Windows Key + Left arrow key – Snap current window to the left side.
Windows Key + Right arrow key – Snap current window the the right side.
Windows Key + Up arrow key – Snap current window to the top.
Windows Key + Down arrow key – Snap current window to the bottom.
Virtual desktopsWindows 10 brings support for virtual desktops, so if you want to keep your workspace neat and organized you might want to use some of these shortcuts:
Windows Key+Ctrl+D — creates a new virtual desktop.Windows Key+Ctrl+Left — go to virtual desktop to the left.
Windows Key+Ctrl+Right — go to virtual desktop to the right.Windows Key+Ctrl+F4 — close the current virtual desktop.
Task View and Window management
Windows Key + Tab – opens a new Task View interface that shows you all current windows on this virtual desktop. There are also virtual desktops available on the bottom of the screen so you can easily switch. One great thing about this shortcut is that you only have to press it once, there’s no need to hold the buttons down.Alt+Tab – This keyboard shortcut has been present for a long time, and it works the same in Windows 10, but unlike Windows Key + Tab, it allows you to switch through all windows on all virtual desktops.
Cortana and settings
Windows Key+Q — open Cortana for voice input.
Windows Key+S — open Cortana for typed input.
Windows Key+I — open up the Windows 10 settings.
Windows Key+A — open up Windows 10 notifications, also known as Action Center.
Windows Key+X — open the Start button context menu that let’s you access some advanced features.
Command Prompt just got support for keyboard shortcuts in Windows 10, but before you use them make sure that you’ve enabled them. To enable shortcuts in Command Prompt right click the Command Prompt and choose Properties. Go to Options tab and uncheck Use legacy console, enable Ctrl key shortcuts and two text section options.
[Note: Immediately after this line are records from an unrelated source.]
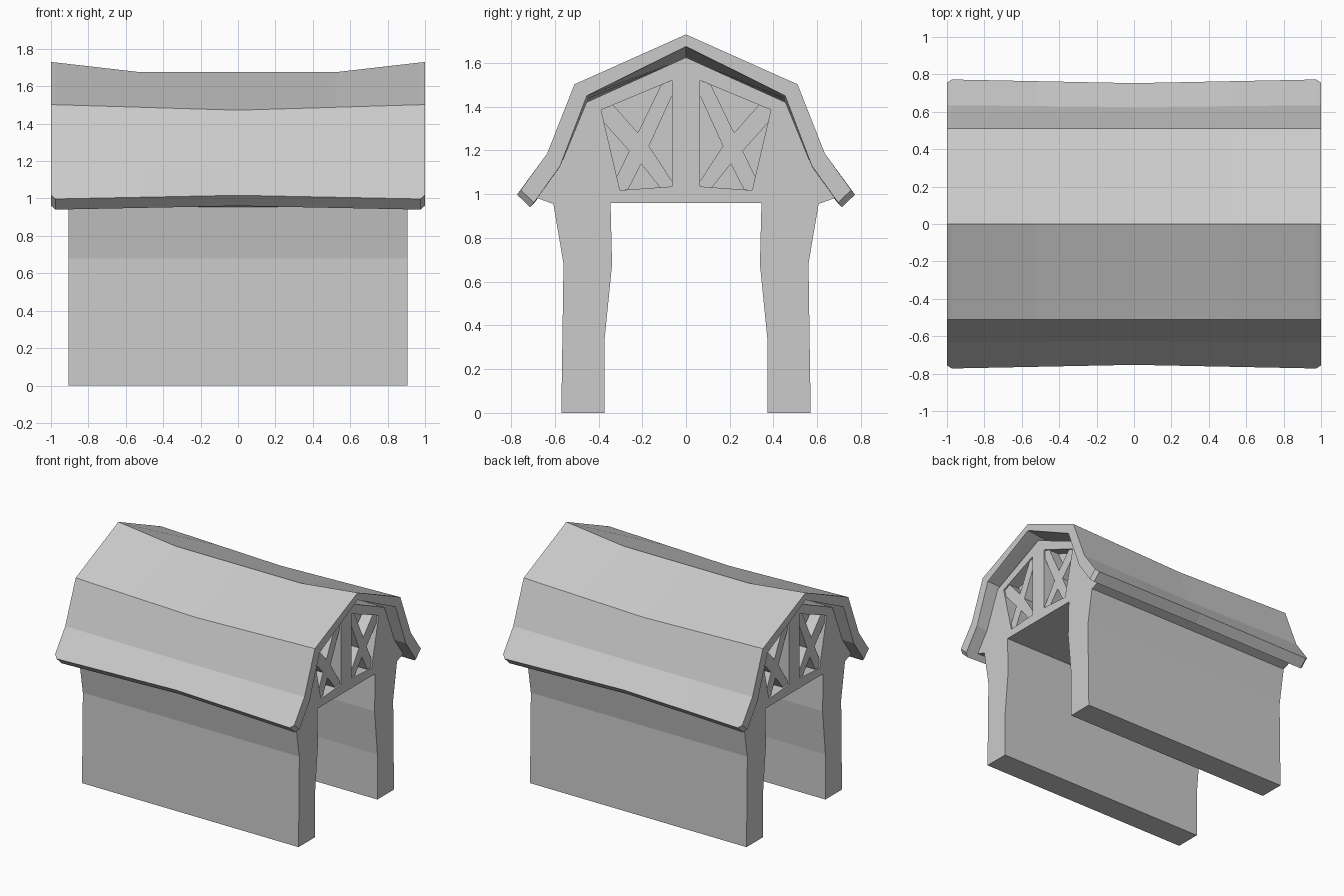
import bpy, bmesh

if "Cube" in bpy.data.objects:
    bpy.data.objects.remove(bpy.data.objects["Cube"])


def make_object(name, bm):
    bmesh.ops.recalc_face_normals(bm, faces=bm.faces)
    mesh = bpy.data.meshes.new(name)
    bm.to_mesh(mesh)
    bm.free()
    ob = bpy.data.objects.new(name, mesh)
    bpy.context.collection.objects.link(ob)
    return ob


def prism(bm, profile, x0, x1):
    """Extrude a (y, z) outline from x0 to x1."""
    a = [bm.verts.new((x0, y, z)) for y, z in profile]
    b = [bm.verts.new((x1, y, z)) for y, z in profile]
    bm.faces.new(a)
    bm.faces.new(b)
    for i in range(len(a)):
        j = (i + 1) % len(a)
        bm.faces.new((a[i], a[j], b[j], b[i]))


def mirrored(profile):
    return [(-y, z) for y, z in profile]


# Barn body: two bowed walls joined by a solid loft
half = [(.345, .96), (.338, .68), (.372, .34), (.372, 0), (.57, 0), (.56, .68),
        (.606, .955), (.68, .982), (.575, 1.128), (.455, 1.42)]
bm = bmesh.new()
prism(bm, half + [(0, 1.625)] + mirrored(half)[::-1], -.905, .905)
body = make_object("barn_body", bm)

# Window recesses in both gables
window = [(-.388, 1.385), (-.064, 1.52), (-.064, 1.035), (-.302, 1.018)]
bm = bmesh.new()
for s in (-1, 1):
    for shape in (window, mirrored(window)):
        prism(bm, shape, s * .81, s * 1.1)
cutter = make_object("window_cutter", bm)
cutter.hide_render = True
cutter.hide_viewport = True
cut = body.modifiers.new("windows", 'BOOLEAN')
cut.operation = 'DIFFERENCE'
cut.solver = 'EXACT'
cut.object = cutter

# Crossed beams in the windows
cross = [(-.388, 1.385), (-.333, 1.408), (-.22, 1.28), (-.114, 1.499),
         (-.064, 1.52), (-.064, 1.45), (-.169, 1.22), (-.064, 1.06),
         (-.064, 1.035), (-.119, 1.031), (-.205, 1.138), (-.265, 1.021),
         (-.302, 1.018), (-.317, 1.078), (-.26, 1.197), (-.374, 1.326)]
bm = bmesh.new()
for s in (-1, 1):
    for shape in (cross, mirrored(cross)):
        prism(bm, shape, s * .80, s * .893)
make_object("window_beams", bm)


# Sagging gambrel roof, lofted through cross-sections along x
def roof_section(x):
    t = 1 - abs(x)
    ridge = .055 * min(1, t / .48)
    knee = .03 * t
    eave = .02 * t
    tip = .018 if t < .001 else 0          # clipped eave corners
    outer = [(0, 1.73 - ridge), (.51, 1.502 - knee), (.635 - .01 * t, 1.185 - .01 * t),
             (.773 - eave - tip, .997 + eave + tip * 1.2)]
    inner = [(0, 1.675 - ridge), (.453, 1.45 - knee), (.575 - .01 * t, 1.13 - .005 * t),
             (.713 - eave - tip, .94 + eave + tip * 1.2)]
    return (mirrored(outer)[:0:-1] + outer), (mirrored(inner)[:0:-1] + inner)


bm = bmesh.new()
rings = []
for x in (-1, -.975, -.52, 0, .52, .975, 1):
    outer, inner = roof_section(x)
    rings.append([bm.verts.new((x, y, z)) for y, z in outer + inner[::-1]])
n = len(rings[0])
for a, b in zip(rings, rings[1:]):
    for i in range(n):
        j = (i + 1) % n
        bm.faces.new((a[i], a[j], b[j], b[i]))
for r in (rings[0], rings[-1]):
    for i in range(n // 2 - 1):
        bm.faces.new((r[i], r[i + 1], r[n - 2 - i], r[n - 1 - i]))
make_object("roof", bm)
As for the shortcuts, the following are available:
Shift+Left — select text to the left of the cursor.
Shift+Right — select text to the left of the cursor.
Ctrl+Shift+Left (or Right) — select blocks of text instead of just characters at a time.
Ctrl+C — copy selected text.Ctrl+V — paste the selected.
Ctrl+A — select all text after the prompt.
All of these shortcuts are available in text editors, but they are now available in Command Prompt for the first time.
Most of these are available in older versions of Windows, but they are also present in Windows 10, so we’ll mention them as well in case you’re not familiar with them:
Windows Key+, — temporarily hide windows to show desktop for a moment.
Windows Key+D — minimize all windows and go to the desktop.
Ctrl+Shift+M — restore all minimized windows.
Windows Key+Home — minimize all windows except the one you’re using.
Windows Key+L — lock your PC and go to the lock screen.
Windows Key+E — open File Explorer.
Alt+Up — go up one level in File Explorer.
Alt+Left — go to the previous folder in File Explorer.
Alt+Right — go to the next folder in File Explorer.
Alt+F4 — close the current window.
Windows Key+Shift+Left (or Right) — move a window to another display.
Windows Key+T — cycle through taskbar items.
In addition, you can press Enter while doing this to launch an application.
Windows Key+Any Number Key — open app from your taskbar.
For example Windows Key + 1 will open first item on your taskbar.
Some advanced shortcutsCtrl+Shift+Esc — open the Task Manager.
Windows Key+R — open the Run dialog box.
Shift+Delete — delete files without sending them to Recycle Bin first.
Alt+Enter — show the properties of the selected file.Windows Key+U — open the Ease of Access Center.
Windows Key+Space — switch input language and keyboard.
Windows Key+PrtScr — take a screenshot of your desktop and save it to Pictures folder.